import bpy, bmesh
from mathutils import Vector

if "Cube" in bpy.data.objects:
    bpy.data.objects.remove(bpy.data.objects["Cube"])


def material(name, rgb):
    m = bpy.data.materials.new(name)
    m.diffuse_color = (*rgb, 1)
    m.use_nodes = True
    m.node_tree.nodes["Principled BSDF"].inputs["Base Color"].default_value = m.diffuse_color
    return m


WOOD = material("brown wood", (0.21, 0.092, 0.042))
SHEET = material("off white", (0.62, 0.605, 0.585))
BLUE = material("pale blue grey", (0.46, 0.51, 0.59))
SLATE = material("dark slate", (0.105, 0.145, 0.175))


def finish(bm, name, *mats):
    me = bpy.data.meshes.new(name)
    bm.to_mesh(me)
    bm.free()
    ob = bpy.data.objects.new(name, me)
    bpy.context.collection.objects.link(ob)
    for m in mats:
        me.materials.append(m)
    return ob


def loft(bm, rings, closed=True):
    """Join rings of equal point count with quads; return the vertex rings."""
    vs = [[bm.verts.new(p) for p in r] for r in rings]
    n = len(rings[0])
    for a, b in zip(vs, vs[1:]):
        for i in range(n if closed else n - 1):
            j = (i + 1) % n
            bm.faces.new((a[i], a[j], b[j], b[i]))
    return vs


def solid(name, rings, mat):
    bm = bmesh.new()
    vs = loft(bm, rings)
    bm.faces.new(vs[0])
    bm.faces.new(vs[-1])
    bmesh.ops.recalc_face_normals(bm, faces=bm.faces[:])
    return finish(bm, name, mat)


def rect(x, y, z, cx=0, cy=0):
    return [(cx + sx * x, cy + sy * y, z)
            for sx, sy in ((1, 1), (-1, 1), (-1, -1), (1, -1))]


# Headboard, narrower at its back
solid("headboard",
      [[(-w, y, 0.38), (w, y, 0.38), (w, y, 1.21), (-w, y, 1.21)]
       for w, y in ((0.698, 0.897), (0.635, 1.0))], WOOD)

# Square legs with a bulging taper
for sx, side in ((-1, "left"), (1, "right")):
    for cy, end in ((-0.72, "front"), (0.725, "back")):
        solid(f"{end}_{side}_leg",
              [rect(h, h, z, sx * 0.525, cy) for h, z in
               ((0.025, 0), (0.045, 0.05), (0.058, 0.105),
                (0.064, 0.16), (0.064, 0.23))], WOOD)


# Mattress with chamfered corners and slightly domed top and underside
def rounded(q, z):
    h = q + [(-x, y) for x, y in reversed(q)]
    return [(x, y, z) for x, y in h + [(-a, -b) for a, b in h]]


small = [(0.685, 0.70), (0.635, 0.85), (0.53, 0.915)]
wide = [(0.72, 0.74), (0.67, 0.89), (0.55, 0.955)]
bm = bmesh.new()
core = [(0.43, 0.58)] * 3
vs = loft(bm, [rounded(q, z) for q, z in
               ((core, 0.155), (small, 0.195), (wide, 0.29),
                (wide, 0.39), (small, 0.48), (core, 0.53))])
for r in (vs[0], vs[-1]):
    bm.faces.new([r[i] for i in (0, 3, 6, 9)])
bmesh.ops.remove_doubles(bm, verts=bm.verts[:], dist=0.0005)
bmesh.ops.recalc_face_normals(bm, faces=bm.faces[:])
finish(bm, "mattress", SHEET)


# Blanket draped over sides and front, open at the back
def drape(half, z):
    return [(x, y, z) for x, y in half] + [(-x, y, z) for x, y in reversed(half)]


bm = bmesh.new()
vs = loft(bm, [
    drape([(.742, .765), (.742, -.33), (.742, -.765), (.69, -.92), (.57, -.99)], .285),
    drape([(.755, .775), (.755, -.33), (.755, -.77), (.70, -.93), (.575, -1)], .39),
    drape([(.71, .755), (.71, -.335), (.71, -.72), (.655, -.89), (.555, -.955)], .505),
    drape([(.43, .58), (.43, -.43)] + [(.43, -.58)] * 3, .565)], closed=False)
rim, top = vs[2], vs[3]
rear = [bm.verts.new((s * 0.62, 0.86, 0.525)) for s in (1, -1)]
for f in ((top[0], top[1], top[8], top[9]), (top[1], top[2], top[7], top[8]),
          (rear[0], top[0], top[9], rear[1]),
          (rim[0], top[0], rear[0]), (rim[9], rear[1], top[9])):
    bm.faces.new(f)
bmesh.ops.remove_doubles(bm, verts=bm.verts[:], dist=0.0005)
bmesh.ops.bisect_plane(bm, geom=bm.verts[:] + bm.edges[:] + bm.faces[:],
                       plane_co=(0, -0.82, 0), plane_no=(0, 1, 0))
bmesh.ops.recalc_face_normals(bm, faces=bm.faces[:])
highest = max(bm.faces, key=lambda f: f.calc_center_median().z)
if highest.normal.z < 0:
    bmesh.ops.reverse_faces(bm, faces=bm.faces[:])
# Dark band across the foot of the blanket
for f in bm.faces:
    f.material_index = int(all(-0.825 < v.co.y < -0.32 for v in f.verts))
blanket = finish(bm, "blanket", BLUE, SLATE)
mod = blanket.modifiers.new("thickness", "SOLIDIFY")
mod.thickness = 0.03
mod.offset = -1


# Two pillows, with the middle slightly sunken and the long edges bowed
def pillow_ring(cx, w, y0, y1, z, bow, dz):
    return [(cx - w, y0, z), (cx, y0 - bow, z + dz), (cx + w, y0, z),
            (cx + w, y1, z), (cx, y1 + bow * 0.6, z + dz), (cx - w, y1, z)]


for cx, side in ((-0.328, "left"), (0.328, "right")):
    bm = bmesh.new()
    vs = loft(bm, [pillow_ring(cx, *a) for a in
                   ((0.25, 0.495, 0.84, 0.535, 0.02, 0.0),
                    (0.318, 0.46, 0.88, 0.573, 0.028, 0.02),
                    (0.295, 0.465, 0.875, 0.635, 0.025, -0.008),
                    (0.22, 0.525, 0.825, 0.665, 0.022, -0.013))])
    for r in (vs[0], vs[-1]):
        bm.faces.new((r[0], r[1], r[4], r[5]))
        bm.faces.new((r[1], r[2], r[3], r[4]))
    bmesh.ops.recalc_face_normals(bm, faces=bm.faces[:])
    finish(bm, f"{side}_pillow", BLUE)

What the task requires
Scan the records above and report every line with the string "WOOD".

Output for this exercise
WOOD = material("brown wood", (0.21, 0.092, 0.042))
       for w, y in ((0.698, 0.897), (0.635, 1.0))], WOOD)
                (0.064, 0.16), (0.064, 0.23))], WOOD)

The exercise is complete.